I stayed with this as principal career still playing regular gigs, often 5 or 6 nights a week until early 1989. That’s when I got too busy with my second career of computer programming. The new career provided stable and good income and I thought I had it made for life but that turned out not to be true but will be the subject of my next blog post.
These days I hear a lot about the “democratization of the arts”. This has become possible through things like YouTube where anyone can make a video and post it to PC based recording studios that rival the professional ones I recorded at 40 years ago. The documentary PressPausePlay deals with how this phenomena floods the market and makes it difficult to “stand out”. People armed with consumer camcorders and Digital SLRs now make feature films.

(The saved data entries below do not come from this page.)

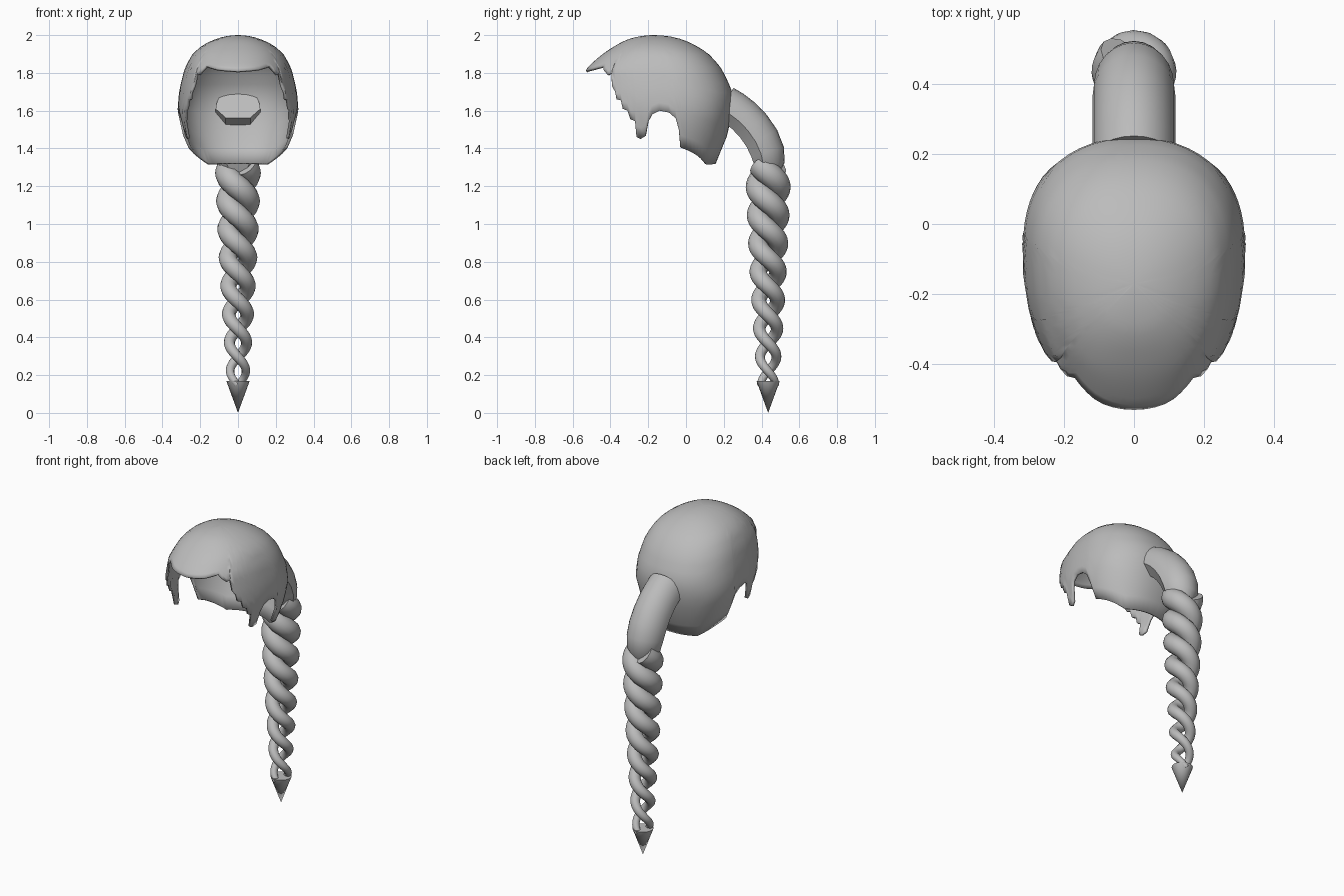
import bpy, bmesh, math
from mathutils import Vector

if "Cube" in bpy.data.objects:
    bpy.data.objects.remove(bpy.data.objects["Cube"])

grey = bpy.data.materials.new("hair_grey")
grey.use_nodes = True
grey.diffuse_color = (0.5, 0.5, 0.5, 1)
grey.node_tree.nodes["Principled BSDF"].inputs["Base Color"].default_value = (0.5, 0.5, 0.5, 1)


def finish(name, bm, angle=40):
    mesh = bpy.data.meshes.new(name)
    bm.to_mesh(mesh)
    bm.free()
    mesh.materials.append(grey)
    obj = bpy.data.objects.new(name, mesh)
    bpy.context.collection.objects.link(obj)
    bpy.ops.object.select_all(action='DESELECT')
    obj.select_set(True)
    bpy.context.view_layer.objects.active = obj
    bpy.ops.object.shade_smooth_by_angle(angle=math.radians(angle))
    return obj


def sweep(name, path, sections):
    """Skin closed sections along a path, capping both ends."""
    bm = bmesh.new()
    rings = []
    for i, p in enumerate(path):
        t = (path[min(i + 1, len(path) - 1)] - path[max(i - 1, 0)]).normalized()
        side = Vector((1, 0, 0))
        side = (side - t * side.dot(t)).normalized()
        up = side.cross(t)
        rings.append([bm.verts.new(p + side * u + up * v) for u, v in sections[i]])
    n = len(rings[0])
    for a, b in zip(rings, rings[1:]):
        for k in range(n):
            bm.faces.new((a[k], a[(k + 1) % n], b[(k + 1) % n], b[k]))
    bm.faces.new(rings[0])
    bm.faces.new(rings[-1])
    bmesh.ops.recalc_face_normals(bm, faces=bm.faces)
    return finish(name, bm)


# Hair cap: height, half width, front y, back y, middle y
TOP = 2.0
LEVELS = [
    (2.0, 0.0, -0.17, -0.17, -0.17),
    (1.98, 0.115, -0.30, -0.03, -0.16),
    (1.94, 0.195, -0.38, 0.06, -0.14),
    (1.9, 0.24, -0.44, 0.12, -0.12),
    (1.82, 0.283, -0.53, 0.19, -0.09),
    (1.7, 0.312, -0.54, 0.245, -0.07),
    (1.6, 0.32, -0.54, 0.25, -0.06),
    (1.46, 0.29, -0.54, 0.215, -0.06),
    (1.4, 0.262, -0.54, 0.19, -0.06),
    (1.3, 0.23, -0.54, 0.15, -0.05),
]
POWER = 2.2


def level(z):
    for a, b in zip(LEVELS, LEVELS[1:]):
        if z >= b[0] or b is LEVELS[-1]:
            ua, ub, u = (math.sqrt(TOP - h) for h in (a[0], b[0], min(z, TOP)))
            f = (u - ua) / (ub - ua)
            return [p + (q - p) * f for p, q in zip(a[1:], b[1:])]


def cap_point(angle, z):
    w, front, back, mid = level(z)
    c, s = math.cos(angle), abs(math.sin(angle))
    reach = (mid - front) if c > 0 else (back - mid)
    return (w * s ** (2 / POWER),
            mid - math.copysign(reach * abs(c) ** (2 / POWER), c), z)


def rim_angle(y, z):
    w, front, back, mid = level(z)
    r = (mid - y) / ((mid - front) if y < mid else (back - mid))
    r = max(-1, min(1, r))
    return math.acos(math.copysign(abs(r) ** (POWER / 2), r))


# Ragged lower edge from the forehead point to the nape, as (y, z)
RIM = [(-0.56, 1.81), (-0.50, 1.822), (-0.44, 1.837), (-0.415, 1.79),
       (-0.395, 1.80), (-0.392, 1.73), (-0.375, 1.70), (-0.368, 1.66),
       (-0.345, 1.655), (-0.335, 1.61), (-0.31, 1.60), (-0.295, 1.555),
       (-0.27, 1.545), (-0.262, 1.46), (-0.24, 1.45), (-0.215, 1.465),
       (-0.2, 1.54), (-0.18, 1.58), (-0.14, 1.6), (-0.09, 1.59),
       (-0.055, 1.56), (-0.038, 1.5), (-0.03, 1.405), (0.02, 1.385),
       (0.07, 1.355), (0.11, 1.315), (0.2, 1.318)]
rim = [(rim_angle(y, z), z) for y, z in RIM]
columns = [rim[0]]
for (a0, z0), (a1, z1) in zip(rim, rim[1:]):
    steps = max(1, math.ceil((a1 - a0) / 0.12))
    columns += [(a0 + (a1 - a0) * k / steps, z0 + (z1 - z0) * k / steps)
                for k in range(1, steps + 1)]

ROWS = 18
bm = bmesh.new()
grid = [[bm.verts.new(cap_point(a, TOP - (TOP - z) * (j / ROWS) ** 2))
         for j in range(ROWS + 1)] for a, z in columns]
for c, d in zip(grid, grid[1:]):
    for j in range(ROWS):
        bm.faces.new((c[j], c[j + 1], d[j + 1], d[j]))
bmesh.ops.remove_doubles(bm, verts=bm.verts, dist=0.0005)
cap = finish("hair_cap", bm, 60)
mirror = cap.modifiers.new("mirror", 'MIRROR')
mirror.merge_threshold = 0.002
shell = cap.modifiers.new("thickness", 'SOLIDIFY')
shell.thickness = 0.014
shell.offset = -1

# Ponytail root: rounded above, flatter below a crease
arc = [math.pi * k / 12 for k in range(13)]
root_section = [(0.118 * math.cos(a), -0.03 + 0.13 * math.sin(a)) for a in arc]
root_section += [(-0.065, -0.085), (0.065, -0.085)]
root_path = [Vector((0, y, z)) for y, z in
             [(0.2, 1.635), (0.25, 1.605), (0.3, 1.567), (0.35, 1.515), (0.395, 1.45),
              (0.425, 1.38), (0.435, 1.32), (0.435, 1.25)]]
sizes = [1, 1, 1, 1, 1, 0.97, 0.88, 0.5]
sweep("ponytail_root", root_path, [[(u * s, v * s) for u, v in root_section] for s in sizes])

# Two twisted strands thinning towards the tip
AXIS_Y, PITCH, STEPS, SIDES = 0.435, 0.3, 110, 12
for side, name in ((0, "braid_strand_a"), (math.pi, "braid_strand_b")):
    path, sections = [], []
    for i in range(STEPS + 1):
        f = i / STEPS
        z = 1.31 - 1.16 * f
        turn = side + (0.22 - z) / PITCH * math.tau
        offset = 0.056 - 0.016 * f ** 2
        radius = 0.066 - 0.047 * f ** 1.2
        path.append(Vector((offset * math.cos(turn), AXIS_Y + offset * math.sin(turn), z)))
        sections.append([(radius * math.cos(math.tau * k / SIDES),
                          radius * math.sin(math.tau * k / SIDES)) for k in range(SIDES)])
    sweep(name, path, sections)

# Pointed tip ornament
bm = bmesh.new()
bmesh.ops.create_cone(bm, cap_ends=True, segments=16, radius1=0.0, radius2=0.062, depth=0.17)
bmesh.ops.translate(bm, verts=bm.verts, vec=(0, AXIS_Y, 0.085))
bmesh.ops.remove_doubles(bm, verts=bm.verts, dist=0.0001)
finish("braid_tip", bm)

They often use the “literary conceit” that a principal character got a camcorder for their birthday and has been a pest videoing everything including an adventure where everyone was lost or killed. This allows for low budget and amateur looking footage. Some of these films are very entertaining and often more so than ones produced professionally for millions of dollars.
I’m glad to see this happening and like some in my generation I attempted to make films using the family 8mm camera. This went to a sideline when I put effort into writing and performing music instead. In the late 1970s I did acquire a used Bauer Super8 camera for $25 and later a Chinon sound project which I was going to dub the soundtrack too. I still have some of the Super8 small films from that time.
But this all went to the sidelines until around 1991 when I acquired my first camcorder a Canon A1 Digital. Again it was mainly used for family and company parties. Most of my “movie” production was limited to 2D animation. In 2003 I bought my first HD camcorder the JVC GR-HD1. These days you can buy a better camcorder (well the JVC did have an excellent lens but looked like 16mm film) for under $100. And these days I do have some videos on YouTube under another “stage name.” Most of these have been done with 3D animation software such as Reallusion’s iClone.
Point is I’ve been able to see first hand the “democratization of the arts” and how the market is flooded. Indeed I’ve had exchanges on forums with old professionals crying about how hard it is to make a living nowadays. They too were used to time like when local musicians needed someone to fill an empty chair as players were few and far between.
Interesting how times change.